=== Begin Enclosure ===

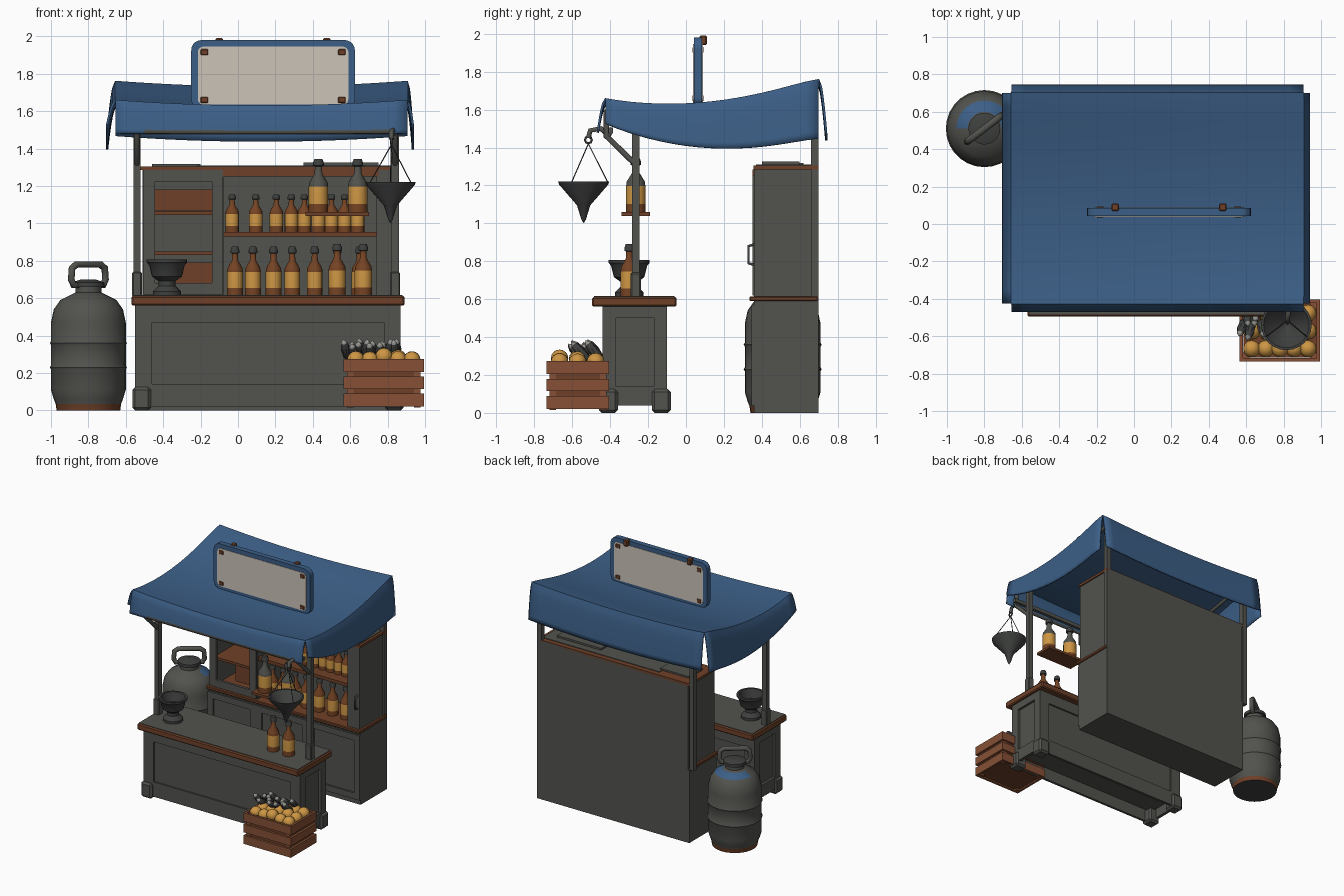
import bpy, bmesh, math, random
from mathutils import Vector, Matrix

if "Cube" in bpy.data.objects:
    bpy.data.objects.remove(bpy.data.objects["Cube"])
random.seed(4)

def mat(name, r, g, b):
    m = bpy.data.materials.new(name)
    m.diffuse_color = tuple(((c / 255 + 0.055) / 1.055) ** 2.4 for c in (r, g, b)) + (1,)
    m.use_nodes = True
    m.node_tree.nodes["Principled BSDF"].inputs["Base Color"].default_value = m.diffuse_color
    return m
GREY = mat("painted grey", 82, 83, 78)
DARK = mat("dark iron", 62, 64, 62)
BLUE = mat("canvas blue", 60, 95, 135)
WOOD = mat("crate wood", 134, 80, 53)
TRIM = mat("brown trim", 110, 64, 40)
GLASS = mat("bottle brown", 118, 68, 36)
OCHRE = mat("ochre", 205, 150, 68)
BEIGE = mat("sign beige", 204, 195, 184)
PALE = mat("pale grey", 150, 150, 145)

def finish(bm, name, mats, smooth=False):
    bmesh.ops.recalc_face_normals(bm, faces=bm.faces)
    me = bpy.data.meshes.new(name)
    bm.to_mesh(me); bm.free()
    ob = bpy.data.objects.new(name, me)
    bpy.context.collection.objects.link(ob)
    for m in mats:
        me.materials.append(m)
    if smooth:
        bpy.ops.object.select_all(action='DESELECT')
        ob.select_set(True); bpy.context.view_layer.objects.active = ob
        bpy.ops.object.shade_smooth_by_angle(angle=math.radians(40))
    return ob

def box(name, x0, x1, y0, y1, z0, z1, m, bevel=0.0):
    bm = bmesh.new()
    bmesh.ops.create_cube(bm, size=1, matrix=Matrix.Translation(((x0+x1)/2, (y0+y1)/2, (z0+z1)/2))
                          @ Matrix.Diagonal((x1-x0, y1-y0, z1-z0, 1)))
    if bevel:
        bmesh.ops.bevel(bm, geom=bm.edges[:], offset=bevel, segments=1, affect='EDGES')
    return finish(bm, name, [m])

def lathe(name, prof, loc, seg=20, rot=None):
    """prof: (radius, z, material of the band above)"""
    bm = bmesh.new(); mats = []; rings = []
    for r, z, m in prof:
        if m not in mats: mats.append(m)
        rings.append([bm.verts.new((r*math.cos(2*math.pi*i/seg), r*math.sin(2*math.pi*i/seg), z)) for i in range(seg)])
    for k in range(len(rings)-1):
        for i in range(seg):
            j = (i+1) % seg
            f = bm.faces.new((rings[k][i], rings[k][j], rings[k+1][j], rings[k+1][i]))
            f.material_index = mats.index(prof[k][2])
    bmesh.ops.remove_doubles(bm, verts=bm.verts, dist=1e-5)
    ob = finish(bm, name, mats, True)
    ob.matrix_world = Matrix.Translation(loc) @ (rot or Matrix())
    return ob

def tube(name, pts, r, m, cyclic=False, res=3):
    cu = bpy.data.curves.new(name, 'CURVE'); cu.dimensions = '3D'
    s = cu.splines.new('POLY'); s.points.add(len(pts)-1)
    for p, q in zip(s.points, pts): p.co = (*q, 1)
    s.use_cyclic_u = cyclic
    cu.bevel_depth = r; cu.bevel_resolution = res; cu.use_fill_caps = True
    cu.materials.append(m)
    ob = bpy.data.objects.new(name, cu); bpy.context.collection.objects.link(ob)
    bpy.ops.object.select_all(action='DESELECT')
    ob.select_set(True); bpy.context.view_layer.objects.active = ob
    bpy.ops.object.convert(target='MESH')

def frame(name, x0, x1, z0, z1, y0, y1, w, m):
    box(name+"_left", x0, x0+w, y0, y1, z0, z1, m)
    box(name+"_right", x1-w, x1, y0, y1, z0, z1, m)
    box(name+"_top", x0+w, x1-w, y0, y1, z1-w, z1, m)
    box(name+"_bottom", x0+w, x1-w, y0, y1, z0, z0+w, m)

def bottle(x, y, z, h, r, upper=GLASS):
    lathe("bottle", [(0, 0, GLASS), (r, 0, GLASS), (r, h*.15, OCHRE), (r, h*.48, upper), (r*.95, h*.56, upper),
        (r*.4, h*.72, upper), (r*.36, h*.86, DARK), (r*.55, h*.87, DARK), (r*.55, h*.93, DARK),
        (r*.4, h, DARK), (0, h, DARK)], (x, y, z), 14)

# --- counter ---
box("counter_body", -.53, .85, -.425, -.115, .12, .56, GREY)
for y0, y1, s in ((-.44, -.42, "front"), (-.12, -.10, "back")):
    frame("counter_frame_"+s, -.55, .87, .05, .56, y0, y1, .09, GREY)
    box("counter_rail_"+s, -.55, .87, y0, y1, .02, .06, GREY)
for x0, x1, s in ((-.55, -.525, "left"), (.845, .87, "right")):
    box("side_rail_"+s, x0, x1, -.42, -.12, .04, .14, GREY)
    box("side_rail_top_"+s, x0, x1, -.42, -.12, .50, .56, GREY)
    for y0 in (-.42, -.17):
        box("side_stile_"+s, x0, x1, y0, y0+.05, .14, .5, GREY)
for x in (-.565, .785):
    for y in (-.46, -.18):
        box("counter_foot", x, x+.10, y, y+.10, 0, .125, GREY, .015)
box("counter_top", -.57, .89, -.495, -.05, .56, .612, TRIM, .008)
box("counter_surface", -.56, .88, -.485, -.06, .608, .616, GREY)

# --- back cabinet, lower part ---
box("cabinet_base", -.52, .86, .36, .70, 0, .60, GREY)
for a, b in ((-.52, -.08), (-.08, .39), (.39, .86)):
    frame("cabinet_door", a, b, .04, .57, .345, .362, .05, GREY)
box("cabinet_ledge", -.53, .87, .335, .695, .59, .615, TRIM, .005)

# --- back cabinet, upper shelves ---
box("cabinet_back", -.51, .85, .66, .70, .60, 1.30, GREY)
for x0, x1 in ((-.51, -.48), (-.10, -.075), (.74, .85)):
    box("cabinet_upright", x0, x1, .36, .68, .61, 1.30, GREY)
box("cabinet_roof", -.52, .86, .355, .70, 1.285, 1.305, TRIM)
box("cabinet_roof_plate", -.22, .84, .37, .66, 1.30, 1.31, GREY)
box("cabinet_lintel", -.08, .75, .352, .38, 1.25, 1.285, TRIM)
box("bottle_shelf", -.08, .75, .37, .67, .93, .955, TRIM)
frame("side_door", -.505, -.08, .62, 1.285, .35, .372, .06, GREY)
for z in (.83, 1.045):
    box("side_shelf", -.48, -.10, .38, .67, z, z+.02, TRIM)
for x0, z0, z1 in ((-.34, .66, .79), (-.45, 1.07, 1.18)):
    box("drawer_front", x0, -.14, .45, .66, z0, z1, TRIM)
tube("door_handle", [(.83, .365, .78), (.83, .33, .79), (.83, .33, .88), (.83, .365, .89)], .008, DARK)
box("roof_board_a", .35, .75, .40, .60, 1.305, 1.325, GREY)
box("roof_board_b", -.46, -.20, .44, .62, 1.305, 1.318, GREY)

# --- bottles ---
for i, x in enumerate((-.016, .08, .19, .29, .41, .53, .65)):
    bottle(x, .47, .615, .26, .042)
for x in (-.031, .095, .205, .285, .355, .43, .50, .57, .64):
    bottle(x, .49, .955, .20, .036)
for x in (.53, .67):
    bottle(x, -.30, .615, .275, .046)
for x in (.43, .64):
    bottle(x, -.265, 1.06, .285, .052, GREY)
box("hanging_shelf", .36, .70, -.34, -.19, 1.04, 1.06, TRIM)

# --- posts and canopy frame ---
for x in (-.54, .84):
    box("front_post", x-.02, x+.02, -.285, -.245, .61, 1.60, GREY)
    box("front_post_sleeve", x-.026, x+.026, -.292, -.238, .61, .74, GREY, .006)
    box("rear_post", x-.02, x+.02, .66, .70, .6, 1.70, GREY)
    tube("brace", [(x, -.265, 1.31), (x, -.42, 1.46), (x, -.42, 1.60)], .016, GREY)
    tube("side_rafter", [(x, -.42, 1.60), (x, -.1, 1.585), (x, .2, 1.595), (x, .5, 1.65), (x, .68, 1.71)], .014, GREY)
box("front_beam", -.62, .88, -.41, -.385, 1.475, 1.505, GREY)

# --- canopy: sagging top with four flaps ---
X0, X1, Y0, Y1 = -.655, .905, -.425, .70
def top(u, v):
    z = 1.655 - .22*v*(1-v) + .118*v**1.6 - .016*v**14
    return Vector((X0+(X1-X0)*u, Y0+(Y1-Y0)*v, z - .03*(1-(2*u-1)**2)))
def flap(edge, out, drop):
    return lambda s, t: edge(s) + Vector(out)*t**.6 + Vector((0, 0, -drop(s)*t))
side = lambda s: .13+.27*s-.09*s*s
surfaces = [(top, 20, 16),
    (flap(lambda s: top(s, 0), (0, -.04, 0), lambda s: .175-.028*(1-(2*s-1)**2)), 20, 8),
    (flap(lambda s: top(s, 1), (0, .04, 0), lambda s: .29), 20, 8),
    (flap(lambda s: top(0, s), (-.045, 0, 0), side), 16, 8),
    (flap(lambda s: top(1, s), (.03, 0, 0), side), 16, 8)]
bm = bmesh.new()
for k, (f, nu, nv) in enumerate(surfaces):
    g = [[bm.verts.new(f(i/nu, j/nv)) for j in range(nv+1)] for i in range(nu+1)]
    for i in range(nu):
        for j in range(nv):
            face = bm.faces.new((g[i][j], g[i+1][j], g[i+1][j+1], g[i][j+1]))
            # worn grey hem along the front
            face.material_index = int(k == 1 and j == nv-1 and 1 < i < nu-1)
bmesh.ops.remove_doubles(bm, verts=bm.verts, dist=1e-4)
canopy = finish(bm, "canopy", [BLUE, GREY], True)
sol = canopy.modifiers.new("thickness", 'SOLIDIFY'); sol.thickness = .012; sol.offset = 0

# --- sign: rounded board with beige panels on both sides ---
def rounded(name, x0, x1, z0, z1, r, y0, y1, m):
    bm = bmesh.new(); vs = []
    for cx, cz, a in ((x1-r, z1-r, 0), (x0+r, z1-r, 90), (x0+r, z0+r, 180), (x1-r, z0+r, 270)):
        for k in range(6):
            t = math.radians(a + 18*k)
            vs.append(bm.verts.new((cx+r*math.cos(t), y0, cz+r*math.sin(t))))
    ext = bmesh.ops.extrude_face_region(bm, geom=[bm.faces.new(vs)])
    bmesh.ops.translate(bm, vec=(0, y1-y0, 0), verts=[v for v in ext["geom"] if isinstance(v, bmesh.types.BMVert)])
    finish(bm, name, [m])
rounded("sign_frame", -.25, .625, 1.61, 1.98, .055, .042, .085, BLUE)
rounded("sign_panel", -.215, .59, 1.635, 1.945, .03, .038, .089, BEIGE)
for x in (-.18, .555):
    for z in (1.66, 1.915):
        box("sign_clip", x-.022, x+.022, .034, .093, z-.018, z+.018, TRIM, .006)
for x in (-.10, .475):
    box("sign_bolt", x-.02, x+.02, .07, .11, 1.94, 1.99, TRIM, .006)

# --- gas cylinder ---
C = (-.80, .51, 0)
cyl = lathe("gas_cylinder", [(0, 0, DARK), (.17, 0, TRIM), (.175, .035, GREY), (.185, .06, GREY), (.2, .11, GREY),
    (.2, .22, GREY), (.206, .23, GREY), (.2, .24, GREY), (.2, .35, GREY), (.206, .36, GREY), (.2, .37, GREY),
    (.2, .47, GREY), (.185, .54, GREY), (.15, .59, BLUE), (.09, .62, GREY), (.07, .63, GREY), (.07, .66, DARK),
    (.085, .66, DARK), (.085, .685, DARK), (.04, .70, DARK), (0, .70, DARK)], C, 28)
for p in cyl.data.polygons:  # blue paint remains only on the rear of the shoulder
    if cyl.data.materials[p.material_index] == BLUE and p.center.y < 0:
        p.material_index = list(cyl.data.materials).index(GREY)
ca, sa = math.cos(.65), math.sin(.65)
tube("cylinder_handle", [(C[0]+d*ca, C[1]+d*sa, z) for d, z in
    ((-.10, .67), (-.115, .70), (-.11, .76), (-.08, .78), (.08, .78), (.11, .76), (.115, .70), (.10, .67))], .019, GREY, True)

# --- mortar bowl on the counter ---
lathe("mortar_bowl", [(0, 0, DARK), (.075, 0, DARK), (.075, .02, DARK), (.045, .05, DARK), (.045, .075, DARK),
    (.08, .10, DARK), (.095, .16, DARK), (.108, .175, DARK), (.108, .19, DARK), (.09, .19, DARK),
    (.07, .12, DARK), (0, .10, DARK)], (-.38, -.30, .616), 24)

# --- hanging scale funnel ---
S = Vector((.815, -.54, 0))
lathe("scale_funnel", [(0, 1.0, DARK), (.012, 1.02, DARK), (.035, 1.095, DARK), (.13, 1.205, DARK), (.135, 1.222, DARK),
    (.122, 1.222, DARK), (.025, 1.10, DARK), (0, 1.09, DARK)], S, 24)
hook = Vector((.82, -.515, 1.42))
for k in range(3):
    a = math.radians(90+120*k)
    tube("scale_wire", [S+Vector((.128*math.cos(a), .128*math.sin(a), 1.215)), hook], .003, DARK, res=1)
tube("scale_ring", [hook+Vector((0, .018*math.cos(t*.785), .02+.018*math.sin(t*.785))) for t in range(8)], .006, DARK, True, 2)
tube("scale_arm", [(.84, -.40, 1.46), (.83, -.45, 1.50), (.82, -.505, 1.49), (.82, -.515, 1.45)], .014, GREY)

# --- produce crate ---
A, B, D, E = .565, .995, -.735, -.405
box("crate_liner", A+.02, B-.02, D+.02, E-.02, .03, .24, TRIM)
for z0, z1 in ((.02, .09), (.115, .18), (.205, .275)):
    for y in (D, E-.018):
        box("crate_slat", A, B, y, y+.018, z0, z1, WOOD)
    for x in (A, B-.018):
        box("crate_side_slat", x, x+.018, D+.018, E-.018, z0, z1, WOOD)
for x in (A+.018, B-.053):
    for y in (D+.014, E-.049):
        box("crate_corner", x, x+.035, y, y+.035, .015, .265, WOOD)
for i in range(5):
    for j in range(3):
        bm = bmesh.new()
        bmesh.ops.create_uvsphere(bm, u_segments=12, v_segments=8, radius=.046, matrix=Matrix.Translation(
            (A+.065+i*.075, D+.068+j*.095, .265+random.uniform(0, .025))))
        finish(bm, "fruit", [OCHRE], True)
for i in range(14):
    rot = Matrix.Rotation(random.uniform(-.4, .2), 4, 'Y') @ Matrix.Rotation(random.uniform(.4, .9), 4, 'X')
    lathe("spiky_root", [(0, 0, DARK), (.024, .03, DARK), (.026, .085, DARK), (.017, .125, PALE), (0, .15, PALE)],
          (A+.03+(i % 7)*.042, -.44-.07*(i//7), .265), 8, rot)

=== End Enclosure ===

> What to work on: In the entries above, the lines between the one holding "z1-w, z1, m)" and the one holding "# --- counter", inclusive, are to be printed exactly as written, and those alone.

> Solution to this exercise:
    box(name+"_top", x0+w, x1-w, y0, y1, z1-w, z1, m)
    box(name+"_bottom", x0+w, x1-w, y0, y1, z0, z0+w, m)

def bottle(x, y, z, h, r, upper=GLASS):
    lathe("bottle", [(0, 0, GLASS), (r, 0, GLASS), (r, h*.15, OCHRE), (r, h*.48, upper), (r*.95, h*.56, upper),
        (r*.4, h*.72, upper), (r*.36, h*.86, DARK), (r*.55, h*.87, DARK), (r*.55, h*.93, DARK),
        (r*.4, h, DARK), (0, h, DARK)], (x, y, z), 14)

# --- counter ---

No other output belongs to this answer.